- **EXERCISE INSTRUCTIONS**: Given the entries that follow, write out exactly the lines starting at the one containing "for a, b in" and ending at the one containing "bp.handle_left_type = bp.handle_right_type", both ends included, and only those.

Stored entries
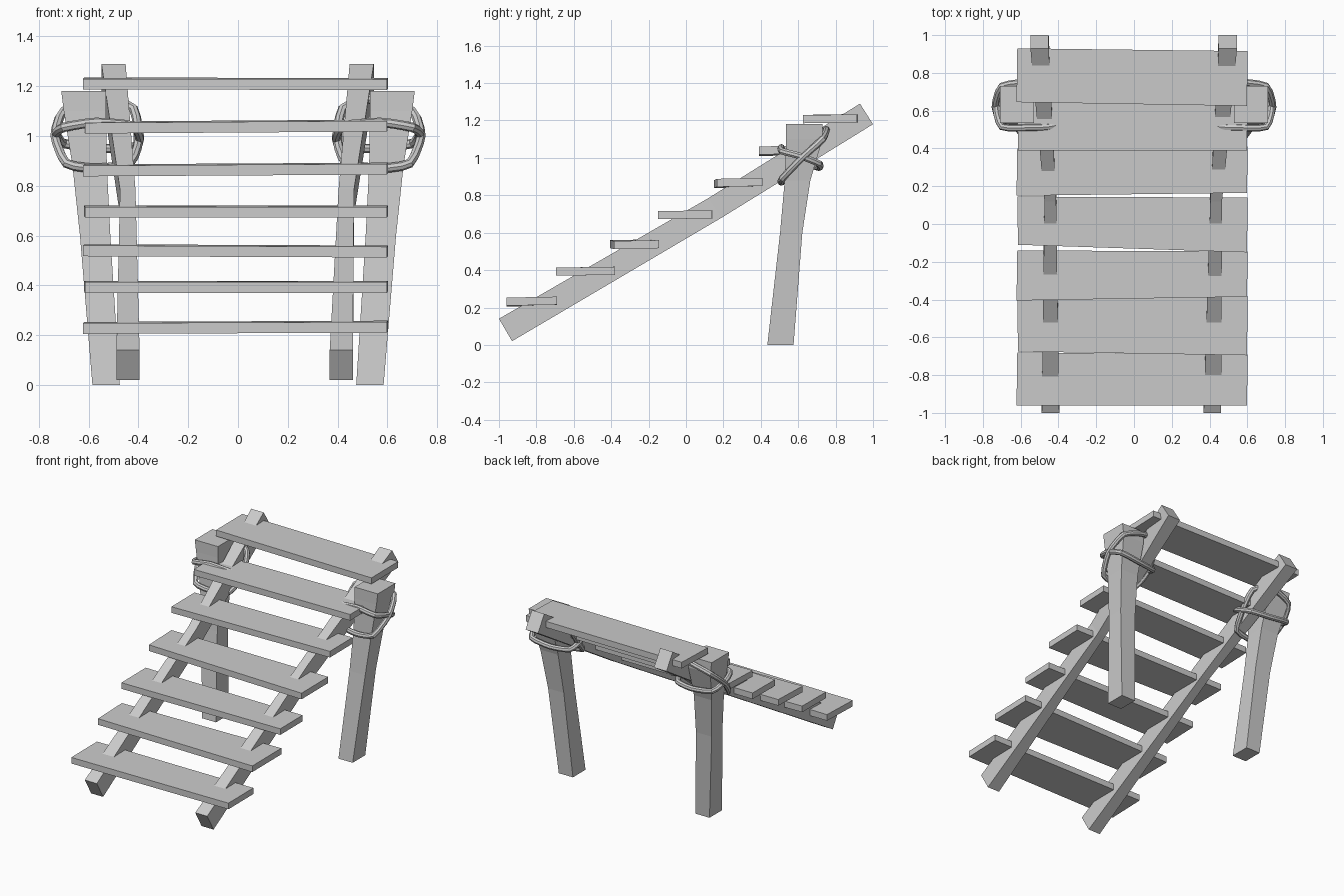
import bpy, bmesh

if "Cube" in bpy.data.objects:
    bpy.data.objects.remove(bpy.data.objects["Cube"])


def loft(name, rings):
    """Closed flat-shaded mesh lofted through rings of four corners."""
    bm = bmesh.new()
    rows = [[bm.verts.new(p) for p in r] for r in rings]
    for a, b in zip(rows, rows[1:]):
        for i in range(4):
            j = (i + 1) % 4
            bm.faces.new((a[i], a[j], b[j], b[i]))
    bm.faces.new(rows[0])
    bm.faces.new(rows[-1])
    bmesh.ops.recalc_face_normals(bm, faces=bm.faces)
    me = bpy.data.meshes.new(name)
    bm.to_mesh(me)
    bm.free()
    ob = bpy.data.objects.new(name, me)
    bpy.context.collection.objects.link(ob)
    return ob


def rope(name, points, radius=0.019):
    """Closed rope loop, slightly rounded at its corners."""
    cu = bpy.data.curves.new(name, 'CURVE')
    cu.dimensions = '3D'
    cu.bevel_depth = radius
    cu.bevel_resolution = 2
    cu.resolution_u = 3
    sp = cu.splines.new('BEZIER')
    sp.bezier_points.add(len(points) - 1)
    n = len(points)
    for i, bp in enumerate(sp.bezier_points):
        prev, here, nxt = points[i - 1], points[i], points[(i + 1) % n]
        bp.co = here
        tangent = [(c - a) * 0.1 for a, c in zip(prev, nxt)]
        bp.handle_left_type = bp.handle_right_type = 'FREE'
        bp.handle_left = [h - t for h, t in zip(here, tangent)]
        bp.handle_right = [h + t for h, t in zip(here, tangent)]
    sp.use_cyclic_u = True
    ob = bpy.data.objects.new(name, cu)
    bpy.context.collection.objects.link(ob)
    bpy.ops.object.select_all(action='DESELECT')
    ob.select_set(True)
    bpy.context.view_layer.objects.active = ob
    bpy.ops.object.convert(target='MESH')
    bpy.ops.object.shade_smooth_by_angle()


# Treads: front y left/right, back y left/right, underside z left/right
treads = [
    (-0.96, -0.96, -0.68, -0.69, 0.205, 0.210),
    (-0.675, -0.695, -0.405, -0.38, 0.370, 0.370),
    (-0.405, -0.385, -0.14, -0.145, 0.517, 0.512),
    (-0.11, -0.15, 0.145, 0.14, 0.672, 0.672),
    (0.15, 0.165, 0.40, 0.41, 0.838, 0.845),
    (0.39, 0.39, 0.66, 0.66, 1.010, 1.018),
    (0.645, 0.625, 0.93, 0.915, 1.187, 1.185),
]
for i, (fl, fr, bl, br, zl, zr) in enumerate(treads):
    t, tilt = 0.043, 0.005
    wob = 0.008 * (i % 2)
    loft(f"tread_{i + 1}", [
        [(-0.622 + wob, fl, zl), (-0.618, bl, zl + tilt),
         (-0.618, bl, zl + tilt + t), (-0.622 + wob, fl, zl + t)],
        [(0.598, fr, zr), (0.602, br, zr + tilt),
         (0.602, br, zr + tilt + t), (0.598, fr, zr + t)]])

# Sloping rails, thinner near the middle: upper corner, lower corner, width
rail = [((-1.0, 0.14), (-0.93, 0.02), 0.093),
        ((0.12, 0.785), (0.19, 0.68), 0.062),
        ((0.93, 1.29), (1.0, 1.18), 0.097)]
for name, xs in (("left_rail", (-0.442, -0.443, -0.50)),
                 ("right_rail", (0.415, 0.435, 0.497))):
    loft(name, [[(x - w / 2, *up), (x + w / 2, *up),
                 (x + w / 2, *lo), (x - w / 2, *lo)]
                for x, (up, lo, w) in zip(xs, rail)])

# Leaning posts: z, inner x, outer x, front y, back y
post = [(0.0, 0.475, 0.585, 0.435, 0.575),
        (0.60, 0.513, 0.635, 0.503, 0.622),
        (0.88, 0.527, 0.665, 0.528, 0.665),
        (1.10, 0.53, 0.70, 0.535, 0.73),
        (1.18, 0.53, 0.71, 0.535, 0.73)]

# Crossed lashings around each post and rail
lash_a = [(0.69, 0.515, 0.89), (0.735, 0.62, 1.0), (0.70, 0.73, 1.10),
          (0.54, 0.75, 1.15), (0.42, 0.70, 1.11), (0.40, 0.62, 0.98),
          (0.435, 0.525, 0.89), (0.57, 0.51, 0.87)]
lash_b = [(0.70, 0.515, 1.035), (0.73, 0.61, 1.01), (0.70, 0.71, 0.97),
          (0.55, 0.715, 0.95), (0.42, 0.69, 0.955), (0.395, 0.61, 0.99),
          (0.42, 0.52, 1.04), (0.57, 0.51, 1.055)]
for side, s in (("left", -1), ("right", 1)):
    loft(f"{side}_post", [[(s * a, f, z), (s * b, f, z), (s * b, k, z), (s * a, k, z)]
                          for z, a, b, f, k in post])
    for tag, pts in (("upper", lash_a), ("lower", lash_b)):
        rope(f"{side}_{tag}_lashing", [(s * x, y, z) for x, y, z in pts])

- **RESPONSE AREA**:
    for a, b in zip(rows, rows[1:]):
        for i in range(4):
            j = (i + 1) % 4
            bm.faces.new((a[i], a[j], b[j], b[i]))
    bm.faces.new(rows[0])
    bm.faces.new(rows[-1])
    bmesh.ops.recalc_face_normals(bm, faces=bm.faces)
    me = bpy.data.meshes.new(name)
    bm.to_mesh(me)
    bm.free()
    ob = bpy.data.objects.new(name, me)
    bpy.context.collection.objects.link(ob)
    return ob


def rope(name, points, radius=0.019):
    """Closed rope loop, slightly rounded at its corners."""
    cu = bpy.data.curves.new(name, 'CURVE')
    cu.dimensions = '3D'
    cu.bevel_depth = radius
    cu.bevel_resolution = 2
    cu.resolution_u = 3
    sp = cu.splines.new('BEZIER')
    sp.bezier_points.add(len(points) - 1)
    n = len(points)
    for i, bp in enumerate(sp.bezier_points):
        prev, here, nxt = points[i - 1], points[i], points[(i + 1) % n]
        bp.co = here
        tangent = [(c - a) * 0.1 for a, c in zip(prev, nxt)]
        bp.handle_left_type = bp.handle_right_type = 'FREE'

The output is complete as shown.